Icelandic artist Hrafnhildur Arnardttir a.k.a Shoplifter is looking for an Artist Intern for her studio, located in Brooklyn. Shoplifter has been selected to represent Iceland at the 2019 Venice Biennale. She is known for her work with musician Bjrk and has shown her work internationally and nationally at prestigious venues such as MoMA, Walt Disney Concert Hall, The National Gallery of Iceland and Qagoma in Brisbane Australia. We are looking for someone based in New York City, who is available for the duration of at least 3 months.
We are looking for creative interns ASAP to help with various installations.
Applicants must be:
-Able to start immediately
-Available at least 2 days per week
-Self-starters and show initiative
-Currently studying or recently graduated in related degree
-Able to think creatively
This internship is unpaid. Please respond with a link to your work and a short blurb about your creative goals and inspirations.
Shoplifter has worked for several years exploring the use and symbolic nature of hair, and its visual and artistic potential. For Shoplifter hair is the ultimate thread that grows from our body. Hair is an original, creative fiber, a way for people to distinguish themselves as individuals, and often an art form.
Humor plays a large roll in her life and work, sometimes subtly, but other times taking over. This humor extends to her love of playing with the juxtaposition of opposites.

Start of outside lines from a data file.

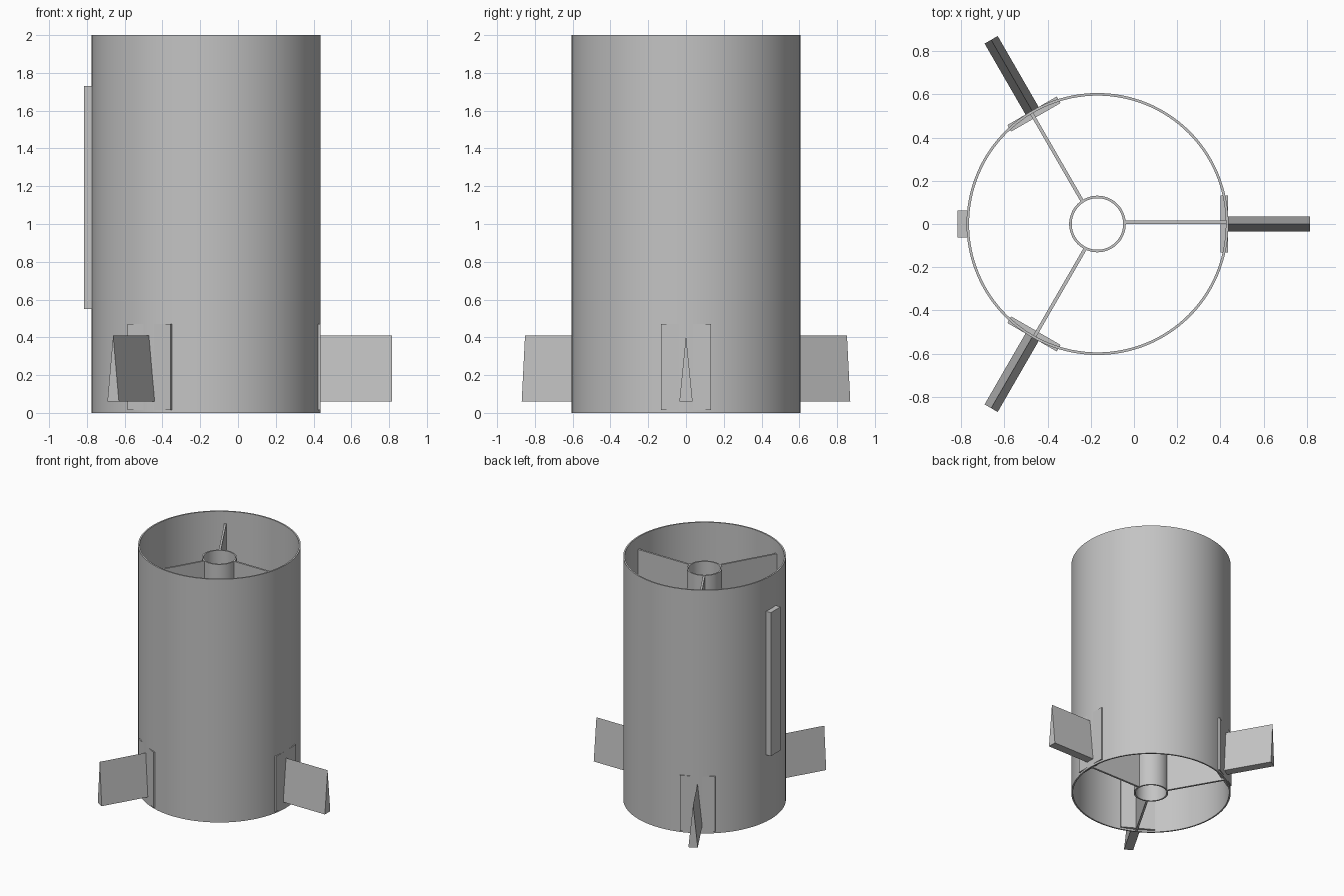
import bpy
import bmesh
from math import radians, pi, cos, sin
from mathutils import Matrix, Vector

if "Cube" in bpy.data.objects:
    bpy.data.objects.remove(bpy.data.objects["Cube"], do_unlink=True)

CX = -0.169           # body axis
R_OUT, WALL = 0.606, 0.012
R_CORE = 0.131
HEIGHT, VANE_TOP = 2.0, 1.9

grey = bpy.data.materials.new("light grey")
grey.use_nodes = True
colour = (0.55, 0.55, 0.55, 1)
grey.diffuse_color = colour
grey.node_tree.nodes["Principled BSDF"].inputs["Base Color"].default_value = colour


def finish(name, bm, angle=0):
    """Turn a bmesh built around the axis into an object, turned about that axis."""
    bm.transform(Matrix.Translation((CX, 0, 0)) @ Matrix.Rotation(radians(angle), 4, "Z"))
    bmesh.ops.recalc_face_normals(bm, faces=bm.faces)
    mesh = bpy.data.meshes.new(name)
    bm.to_mesh(mesh)
    bm.free()
    mesh.materials.append(grey)
    obj = bpy.data.objects.new(name, mesh)
    bpy.context.collection.objects.link(obj)
    return obj


def tube(name, radius, top, segments):
    """Open pipe: a rectangular wall section spun round the axis."""
    bm = bmesh.new()
    inner = radius - WALL
    section = [(inner, 0), (radius, 0), (radius, top), (inner, top)]
    rings = []
    for i in range(segments):
        a = 2 * pi * i / segments
        rings.append([bm.verts.new((r * cos(a), r * sin(a), z)) for r, z in section])
    for i, ring in enumerate(rings):
        following = rings[(i + 1) % segments]
        for j in range(4):
            k = (j + 1) % 4
            bm.faces.new((ring[j], following[j], following[k], ring[k]))
    obj = finish(name, bm)
    bpy.ops.object.select_all(action="DESELECT")
    bpy.context.view_layer.objects.active = obj
    obj.select_set(True)
    bpy.ops.object.shade_smooth_by_angle(angle=radians(30))


def box(name, low, high, angle):
    """Box between two corners, measured from the body axis."""
    low, high = Vector(low), Vector(high)
    bm = bmesh.new()
    size = Matrix.Diagonal((*(high - low), 1))
    bmesh.ops.create_cube(bm, size=1, matrix=Matrix.Translation((low + high) / 2) @ size)
    finish(name, bm, angle)


def wedge_fin(name, angle):
    """Triangular prism, broad below and sharp on top."""
    bm = bmesh.new()
    profile = [(-0.035, 0.06), (0.035, 0.06), (0, 0.41)]
    face = bm.faces.new([bm.verts.new((R_OUT - 0.005, y, z)) for y, z in profile])
    moved = bmesh.ops.extrude_face_region(bm, geom=[face])["geom"]
    verts = [v for v in moved if isinstance(v, bmesh.types.BMVert)]
    bmesh.ops.translate(bm, verts=verts, vec=(0.383, 0, 0))
    if not face.is_valid or len(bm.faces) < 5:
        bmesh.ops.holes_fill(bm, edges=bm.edges)
    finish(name, bm, angle)


# Outer shell and central pipe
tube("outer_shell", R_OUT, HEIGHT, 128)
tube("central_pipe", R_CORE, VANE_TOP, 64)

# Three sets of inner vane, mounting pad and outer fin
for side, angle in (("left", 0), ("back", 120), ("front", 240)):
    box(side + "_inner_vane", (R_CORE - 0.004, 0, 0), (R_OUT - 0.008, 0.016, VANE_TOP), angle)
    box(side + "_fin_pad", (0.57, -0.132, 0.015), (0.605, 0.132, 0.47), angle)
    wedge_fin(side + "_fin", angle)

# Long raised rail on the right side
box("side_rail", (0.602, -0.063, 0.55), (0.647, 0.063, 1.73), 180)
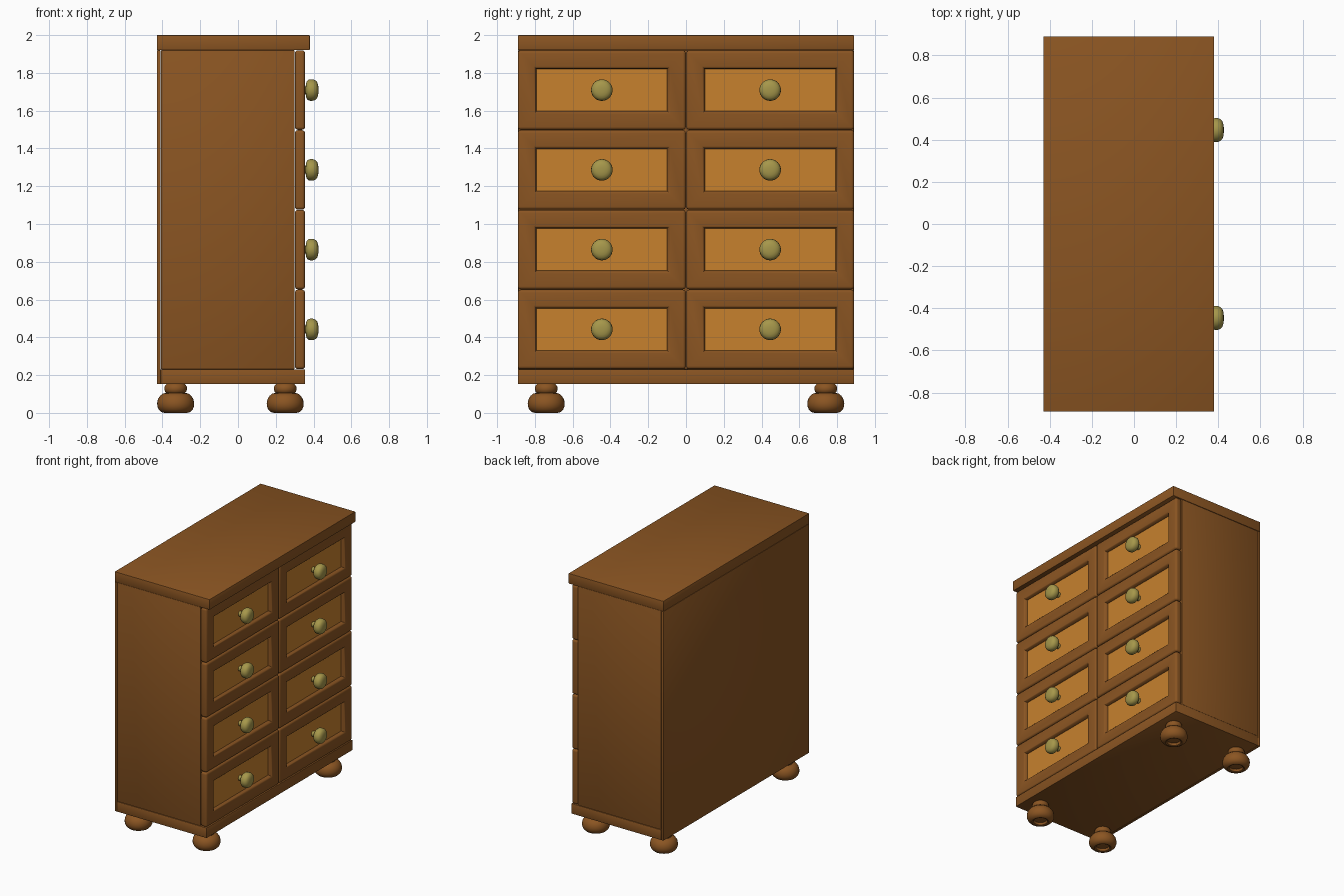
import bpy, bmesh, math
from mathutils import Matrix

if "Cube" in bpy.data.objects:
    bpy.data.objects.remove(bpy.data.objects["Cube"])


def mat(name, col):
    m = bpy.data.materials.new(name)
    m.diffuse_color = (*col, 1)
    m.use_nodes = True
    m.node_tree.nodes["Principled BSDF"].inputs["Base Color"].default_value = m.diffuse_color
    return m


WOOD = mat("wood", (0.258, 0.091, 0.016))
PANEL = mat("panel_wood", (0.57, 0.22, 0.027))
BRASS = mat("brass", (0.38, 0.31, 0.07))


def finish(bm, name, mats, smooth=True):
    bmesh.ops.recalc_face_normals(bm, faces=bm.faces)
    me = bpy.data.meshes.new(name)
    bm.to_mesh(me)
    bm.free()
    ob = bpy.data.objects.new(name, me)
    bpy.context.collection.objects.link(ob)
    for m in mats:
        me.materials.append(m)
    if smooth:
        bpy.context.view_layer.objects.active = ob
        ob.select_set(True)
        bpy.ops.object.shade_smooth_by_angle(angle=math.radians(35))
        ob.select_set(False)
    return ob


def box_bm(x0, x1, y0, y1, z0, z1, bevel, segs=2):
    bm = bmesh.new()
    centre = Matrix.Translation(((x0 + x1) / 2, (y0 + y1) / 2, (z0 + z1) / 2))
    bmesh.ops.create_cube(bm, size=1, matrix=centre @ Matrix.Diagonal((x1 - x0, y1 - y0, z1 - z0, 1)))
    bmesh.ops.bevel(bm, geom=bm.edges[:], offset=bevel, segments=segs, profile=0.5, affect='EDGES')
    return bm


def board(name, *dims):
    return finish(box_bm(*dims, 0.004), name, [WOOD])


def lathe(name, profile, material, matrix, steps=32):
    bm = bmesh.new()
    vs = [bm.verts.new((r, 0, z)) for r, z in profile]
    edges = [bm.edges.new(p) for p in zip(vs, vs[1:])]
    bmesh.ops.spin(bm, geom=vs + edges, cent=(0, 0, 0), axis=(0, 0, 1),
                   angle=2 * math.pi, steps=steps)
    bmesh.ops.remove_doubles(bm, verts=bm.verts, dist=1e-5)
    ob = finish(bm, name, [material])
    ob.matrix_world = matrix
    return ob


def drawer(name, y0, y1, z0, z1):
    bm = box_bm(0.301, 0.355, y0, y1, z0, z1, 0.016, 4)
    bm.faces.ensure_lookup_table()
    face = max((f for f in bm.faces if f.normal.x > 0.99), key=lambda f: f.calc_area())
    # frame, then a stepped moulding down to the sunken panel
    for thick, depth in ((0.068, 0), (0.005, -0.002), (0.006, -0.006), (0.004, -0.02)):
        bmesh.ops.inset_region(bm, faces=[face], thickness=thick, depth=depth, use_even_offset=True)
    face.material_index = 1
    return finish(bm, name, [WOOD, PANEL])


# Carcass
board("top_board", -0.43, 0.38, -0.89, 0.89, 1.92, 2.0)
board("bottom_board", -0.41, 0.355, -0.89, 0.89, 0.152, 0.231)
board("back_panel", -0.43, -0.41, -0.89, 0.89, 0.152, 1.92)
board("carcass", -0.408, 0.30, -0.888, 0.888, 0.231, 1.92)

# Drawer fronts and knobs
knob_profile = [(0.02, 0), (0.02, 0.03), (0.035, 0.032), (0.048, 0.037), (0.055, 0.046),
                (0.057, 0.058), (0.056, 0.072), (0.051, 0.083), (0.042, 0.091),
                (0.028, 0.096), (0.012, 0.098), (0, 0.098)]
ROW = (1.92 - 0.231) / 4
for row in range(4):
    z0 = 0.231 + row * ROW
    for side, y0 in (("left", -0.89), ("right", 0.001)):
        drawer(f"drawer_{side}_{row + 1}", y0, y0 + 0.889, z0 + 0.001, z0 + ROW - 0.001)
        lathe(f"knob_{side}_{row + 1}", knob_profile, BRASS,
              Matrix.Translation((0.328, y0 + 0.4445, z0 + ROW / 2))
              @ Matrix.Rotation(math.pi / 2, 4, 'Y'))

# Turned bun feet, hollow underneath
foot_profile = [(0, 0.02), (0.045, 0.02), (0.05, 0.004), (0.06, 0), (0.076, 0.004), (0.09, 0.018), (0.097, 0.035),
                (0.098, 0.052), (0.094, 0.072), (0.083, 0.09), (0.068, 0.102), (0.05, 0.106),
                (0.056, 0.112), (0.06, 0.124), (0.059, 0.138), (0.053, 0.148), (0.045, 0.154)]
for xn, x in (("back", -0.33), ("front", 0.25)):
    for yn, y in (("left", -0.74), ("right", 0.74)):
        lathe(f"foot_{xn}_{yn}", foot_profile, WOOD, Matrix.Translation((x, y, 0)))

Like with her hair pieces- they appear beautiful evoking natural forms and plant life, but at the same time hair is considered grotesque and disturbing when it is not attached to the body, like hair in the shower drain.
While hair is her most commonly used material she has never been limited to any one material or category of art. She loves to study all possible channels and use any material that a project calls for that at first might not seem to have a connection to visual art, but leads there in the end. She uses traditional handcraft techniques like knitting, weaving, and braiding to create new forms of textiles, while referring to established methods in art. She is attracted to the playfulness found in folk art, navism, and handicraft which all have a strong influence on her organic process of creating work.
Her work is simultaneously comical, romantic, silly and beautiful with the theme of vanity as a connecting thread. Through the ages people have been so imaginative in the way they make beautiful things for themselves and others by using materials from their nearby environment. This aspect present in every culture, whether driven by vanity and narcissism or a simple desire for beauty, is vanity in its best form.